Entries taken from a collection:
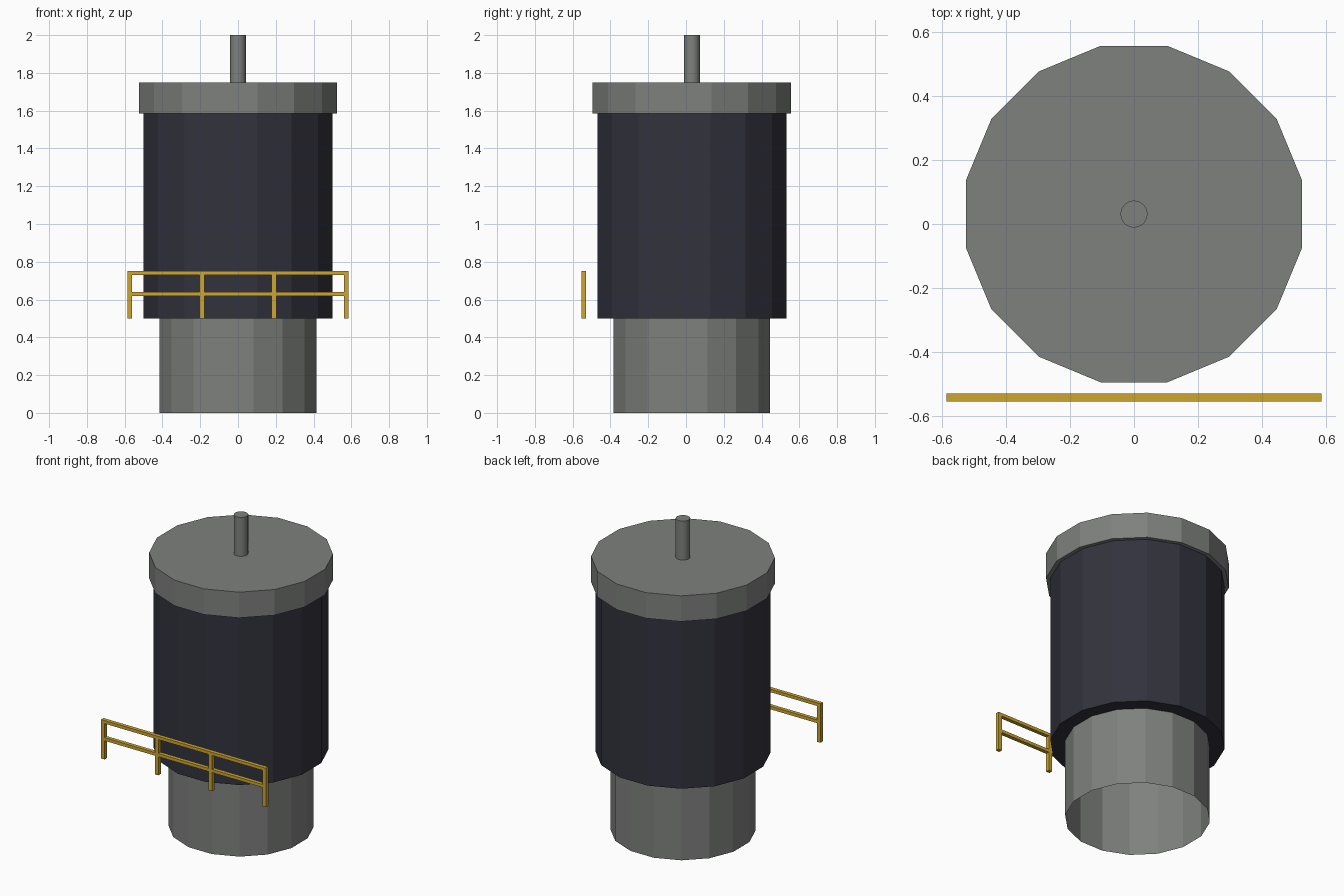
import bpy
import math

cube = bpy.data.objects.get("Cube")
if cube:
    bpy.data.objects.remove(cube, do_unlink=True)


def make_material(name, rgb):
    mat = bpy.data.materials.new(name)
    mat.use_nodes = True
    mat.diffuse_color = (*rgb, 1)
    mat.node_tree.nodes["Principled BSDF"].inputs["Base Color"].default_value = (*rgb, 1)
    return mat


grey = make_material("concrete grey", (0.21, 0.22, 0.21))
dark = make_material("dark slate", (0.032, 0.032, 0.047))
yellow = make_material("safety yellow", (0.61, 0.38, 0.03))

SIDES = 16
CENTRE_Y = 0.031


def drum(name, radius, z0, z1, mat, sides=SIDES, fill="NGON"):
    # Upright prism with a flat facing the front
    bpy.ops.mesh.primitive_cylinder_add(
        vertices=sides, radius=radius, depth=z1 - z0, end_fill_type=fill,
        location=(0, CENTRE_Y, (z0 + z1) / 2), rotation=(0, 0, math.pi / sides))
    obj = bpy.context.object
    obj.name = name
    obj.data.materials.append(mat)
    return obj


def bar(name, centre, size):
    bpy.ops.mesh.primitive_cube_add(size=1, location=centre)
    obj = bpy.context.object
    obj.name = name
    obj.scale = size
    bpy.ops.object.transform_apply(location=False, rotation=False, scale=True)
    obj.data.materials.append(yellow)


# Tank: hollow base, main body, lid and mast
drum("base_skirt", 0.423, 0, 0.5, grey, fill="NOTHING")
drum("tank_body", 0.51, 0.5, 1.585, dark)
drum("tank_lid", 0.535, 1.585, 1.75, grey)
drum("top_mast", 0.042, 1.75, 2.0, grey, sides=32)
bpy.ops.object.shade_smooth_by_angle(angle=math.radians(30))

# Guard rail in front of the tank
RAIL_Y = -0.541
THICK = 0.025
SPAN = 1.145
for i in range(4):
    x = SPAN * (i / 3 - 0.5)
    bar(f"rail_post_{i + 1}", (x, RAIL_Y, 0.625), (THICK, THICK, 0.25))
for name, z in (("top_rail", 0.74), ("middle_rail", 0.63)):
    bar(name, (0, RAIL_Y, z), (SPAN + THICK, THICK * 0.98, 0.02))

---

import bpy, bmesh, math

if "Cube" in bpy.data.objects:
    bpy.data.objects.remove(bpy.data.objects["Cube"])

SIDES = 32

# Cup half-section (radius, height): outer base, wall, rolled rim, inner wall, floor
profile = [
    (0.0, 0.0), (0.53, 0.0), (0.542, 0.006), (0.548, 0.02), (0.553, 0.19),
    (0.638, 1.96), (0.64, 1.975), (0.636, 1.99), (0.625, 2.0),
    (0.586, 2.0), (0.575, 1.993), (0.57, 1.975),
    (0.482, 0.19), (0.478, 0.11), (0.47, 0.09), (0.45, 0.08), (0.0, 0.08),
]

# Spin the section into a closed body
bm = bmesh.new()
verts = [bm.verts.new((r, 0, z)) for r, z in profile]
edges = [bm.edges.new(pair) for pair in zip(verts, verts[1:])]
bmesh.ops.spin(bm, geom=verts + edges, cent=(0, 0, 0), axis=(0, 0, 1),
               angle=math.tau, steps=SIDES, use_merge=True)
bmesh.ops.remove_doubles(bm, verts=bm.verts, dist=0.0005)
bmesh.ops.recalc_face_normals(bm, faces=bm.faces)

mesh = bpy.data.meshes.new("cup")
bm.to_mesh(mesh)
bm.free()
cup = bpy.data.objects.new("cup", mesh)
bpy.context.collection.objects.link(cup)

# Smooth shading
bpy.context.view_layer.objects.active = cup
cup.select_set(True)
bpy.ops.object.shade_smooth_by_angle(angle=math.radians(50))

---

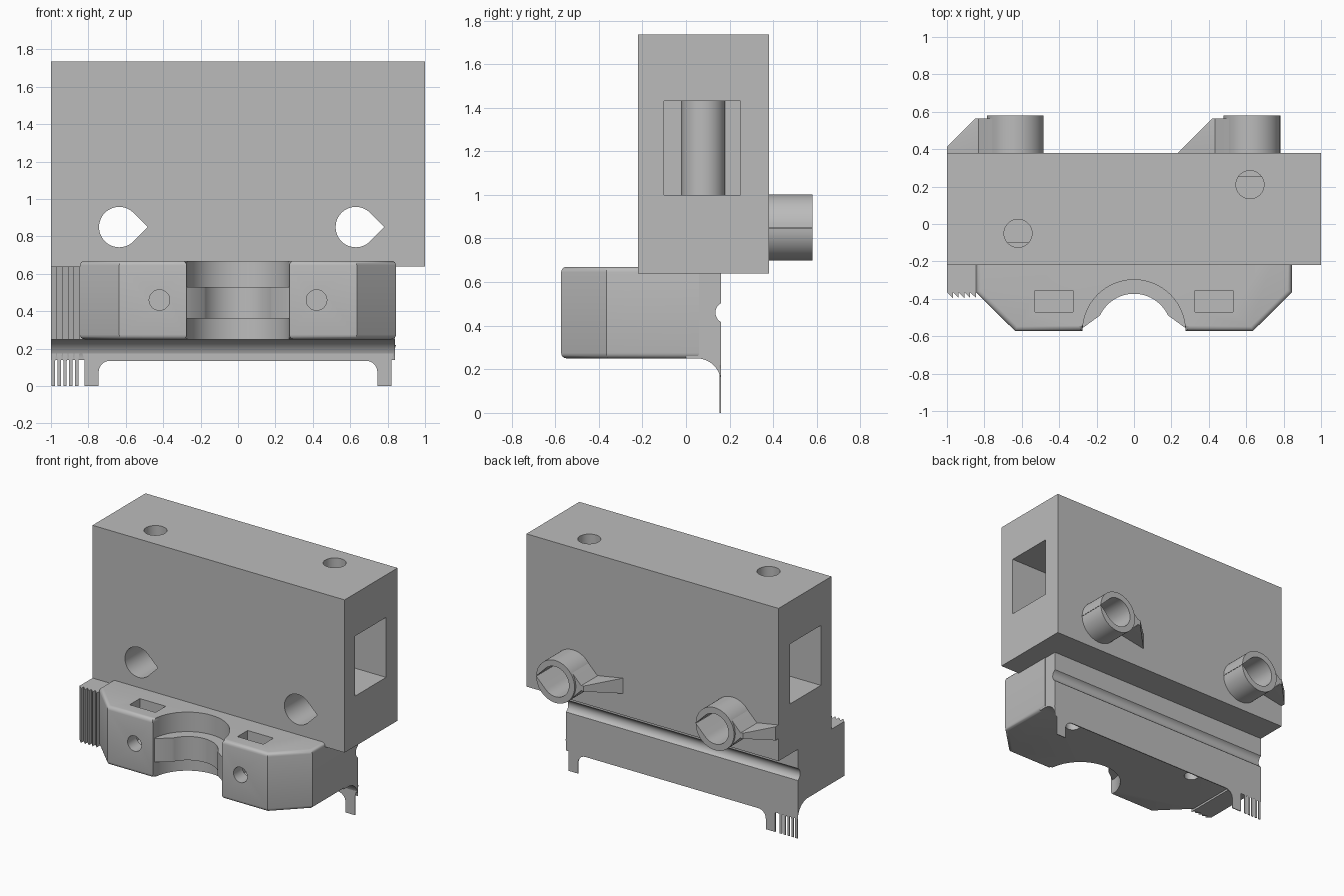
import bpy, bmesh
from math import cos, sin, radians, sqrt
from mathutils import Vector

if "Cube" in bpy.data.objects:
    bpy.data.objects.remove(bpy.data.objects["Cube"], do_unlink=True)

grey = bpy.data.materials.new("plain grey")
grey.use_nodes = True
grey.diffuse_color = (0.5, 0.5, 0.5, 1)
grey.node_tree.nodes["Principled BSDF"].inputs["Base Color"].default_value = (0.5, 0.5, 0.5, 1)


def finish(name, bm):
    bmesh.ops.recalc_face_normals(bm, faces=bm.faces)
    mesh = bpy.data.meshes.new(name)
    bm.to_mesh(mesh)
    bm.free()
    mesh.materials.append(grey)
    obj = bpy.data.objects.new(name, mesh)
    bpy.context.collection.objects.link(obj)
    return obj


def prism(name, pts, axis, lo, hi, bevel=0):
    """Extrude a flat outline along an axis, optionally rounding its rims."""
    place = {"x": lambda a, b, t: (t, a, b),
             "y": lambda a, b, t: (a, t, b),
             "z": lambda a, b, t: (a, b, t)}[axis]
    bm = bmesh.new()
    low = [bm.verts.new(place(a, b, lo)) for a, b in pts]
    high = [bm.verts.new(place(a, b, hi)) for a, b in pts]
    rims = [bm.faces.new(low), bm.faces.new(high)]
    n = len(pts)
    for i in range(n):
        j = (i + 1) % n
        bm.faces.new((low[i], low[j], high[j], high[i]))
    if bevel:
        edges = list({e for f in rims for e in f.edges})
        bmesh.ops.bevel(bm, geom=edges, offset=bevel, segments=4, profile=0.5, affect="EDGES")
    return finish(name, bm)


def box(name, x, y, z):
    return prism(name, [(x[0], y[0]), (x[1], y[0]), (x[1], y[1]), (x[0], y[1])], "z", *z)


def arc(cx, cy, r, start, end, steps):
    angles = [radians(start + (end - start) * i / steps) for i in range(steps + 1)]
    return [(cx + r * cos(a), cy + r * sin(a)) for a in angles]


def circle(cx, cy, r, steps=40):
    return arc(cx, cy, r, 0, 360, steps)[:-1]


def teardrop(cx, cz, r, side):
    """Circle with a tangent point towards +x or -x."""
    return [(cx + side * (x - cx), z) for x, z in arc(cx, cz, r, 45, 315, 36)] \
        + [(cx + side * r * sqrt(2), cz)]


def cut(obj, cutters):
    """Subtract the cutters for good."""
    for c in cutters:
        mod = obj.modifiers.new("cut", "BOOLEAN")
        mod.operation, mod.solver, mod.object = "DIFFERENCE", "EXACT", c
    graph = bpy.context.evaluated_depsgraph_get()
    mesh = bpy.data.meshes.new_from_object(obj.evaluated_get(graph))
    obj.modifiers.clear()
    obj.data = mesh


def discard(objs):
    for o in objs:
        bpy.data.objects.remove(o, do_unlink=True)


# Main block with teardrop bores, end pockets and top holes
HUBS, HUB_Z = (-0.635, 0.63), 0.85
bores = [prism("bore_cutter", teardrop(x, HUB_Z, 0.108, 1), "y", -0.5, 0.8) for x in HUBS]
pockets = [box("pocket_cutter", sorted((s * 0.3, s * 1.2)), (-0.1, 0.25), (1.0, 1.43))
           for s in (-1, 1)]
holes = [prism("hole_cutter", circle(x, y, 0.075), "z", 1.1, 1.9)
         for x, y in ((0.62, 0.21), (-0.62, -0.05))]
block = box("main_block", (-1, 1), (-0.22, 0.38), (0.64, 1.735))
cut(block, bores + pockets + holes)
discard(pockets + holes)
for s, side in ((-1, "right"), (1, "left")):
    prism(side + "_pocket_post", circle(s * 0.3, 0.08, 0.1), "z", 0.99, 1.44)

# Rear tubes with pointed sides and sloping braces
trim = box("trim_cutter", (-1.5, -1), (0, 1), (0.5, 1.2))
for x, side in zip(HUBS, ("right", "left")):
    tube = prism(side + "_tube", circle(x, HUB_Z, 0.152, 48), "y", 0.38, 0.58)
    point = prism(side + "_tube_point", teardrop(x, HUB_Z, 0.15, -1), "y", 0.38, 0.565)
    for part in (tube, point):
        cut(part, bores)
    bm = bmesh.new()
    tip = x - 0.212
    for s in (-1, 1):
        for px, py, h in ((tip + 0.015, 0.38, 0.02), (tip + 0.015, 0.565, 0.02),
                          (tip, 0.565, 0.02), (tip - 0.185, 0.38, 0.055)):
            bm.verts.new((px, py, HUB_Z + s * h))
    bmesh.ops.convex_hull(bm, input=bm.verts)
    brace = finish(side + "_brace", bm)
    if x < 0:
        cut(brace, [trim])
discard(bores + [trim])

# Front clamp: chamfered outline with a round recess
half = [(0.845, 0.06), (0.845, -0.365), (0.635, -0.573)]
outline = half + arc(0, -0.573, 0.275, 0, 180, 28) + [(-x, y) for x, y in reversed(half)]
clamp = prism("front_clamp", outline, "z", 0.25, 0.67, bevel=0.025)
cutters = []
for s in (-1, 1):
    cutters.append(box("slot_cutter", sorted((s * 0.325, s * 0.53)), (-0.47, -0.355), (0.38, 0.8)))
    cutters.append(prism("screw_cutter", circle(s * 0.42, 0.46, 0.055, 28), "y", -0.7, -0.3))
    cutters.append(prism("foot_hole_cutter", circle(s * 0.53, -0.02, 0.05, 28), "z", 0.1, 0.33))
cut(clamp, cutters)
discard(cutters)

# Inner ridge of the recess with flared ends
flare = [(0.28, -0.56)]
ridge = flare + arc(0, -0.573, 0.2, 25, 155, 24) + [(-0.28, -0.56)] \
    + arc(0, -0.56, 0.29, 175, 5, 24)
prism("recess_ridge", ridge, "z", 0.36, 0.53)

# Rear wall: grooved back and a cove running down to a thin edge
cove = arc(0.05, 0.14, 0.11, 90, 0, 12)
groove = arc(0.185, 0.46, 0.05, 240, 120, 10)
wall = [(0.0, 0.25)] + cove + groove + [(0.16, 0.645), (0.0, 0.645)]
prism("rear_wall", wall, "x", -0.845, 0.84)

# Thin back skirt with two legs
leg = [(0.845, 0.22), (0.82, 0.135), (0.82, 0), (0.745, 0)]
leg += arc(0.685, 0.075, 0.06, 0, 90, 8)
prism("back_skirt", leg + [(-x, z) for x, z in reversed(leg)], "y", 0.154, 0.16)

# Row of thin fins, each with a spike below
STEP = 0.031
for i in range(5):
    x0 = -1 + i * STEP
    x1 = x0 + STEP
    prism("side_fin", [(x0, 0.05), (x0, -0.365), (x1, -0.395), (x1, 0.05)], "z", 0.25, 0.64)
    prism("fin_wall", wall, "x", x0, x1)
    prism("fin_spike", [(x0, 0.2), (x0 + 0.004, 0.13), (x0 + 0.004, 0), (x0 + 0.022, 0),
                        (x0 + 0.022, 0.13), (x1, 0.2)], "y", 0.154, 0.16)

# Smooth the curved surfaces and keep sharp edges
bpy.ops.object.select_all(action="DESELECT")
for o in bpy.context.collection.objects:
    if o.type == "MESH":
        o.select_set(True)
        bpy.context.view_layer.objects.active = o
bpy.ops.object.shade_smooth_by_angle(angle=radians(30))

Exercise requirements
The lines above that include "grey" should each be listed.

Exercise answer
grey = make_material("concrete grey", (0.21, 0.22, 0.21))
drum("base_skirt", 0.423, 0, 0.5, grey, fill="NOTHING")
drum("tank_lid", 0.535, 1.585, 1.75, grey)
drum("top_mast", 0.042, 1.75, 2.0, grey, sides=32)
grey = bpy.data.materials.new("plain grey")
grey.use_nodes = True
grey.diffuse_color = (0.5, 0.5, 0.5, 1)
grey.node_tree.nodes["Principled BSDF"].inputs["Base Color"].default_value = (0.5, 0.5, 0.5, 1)
    mesh.materials.append(grey)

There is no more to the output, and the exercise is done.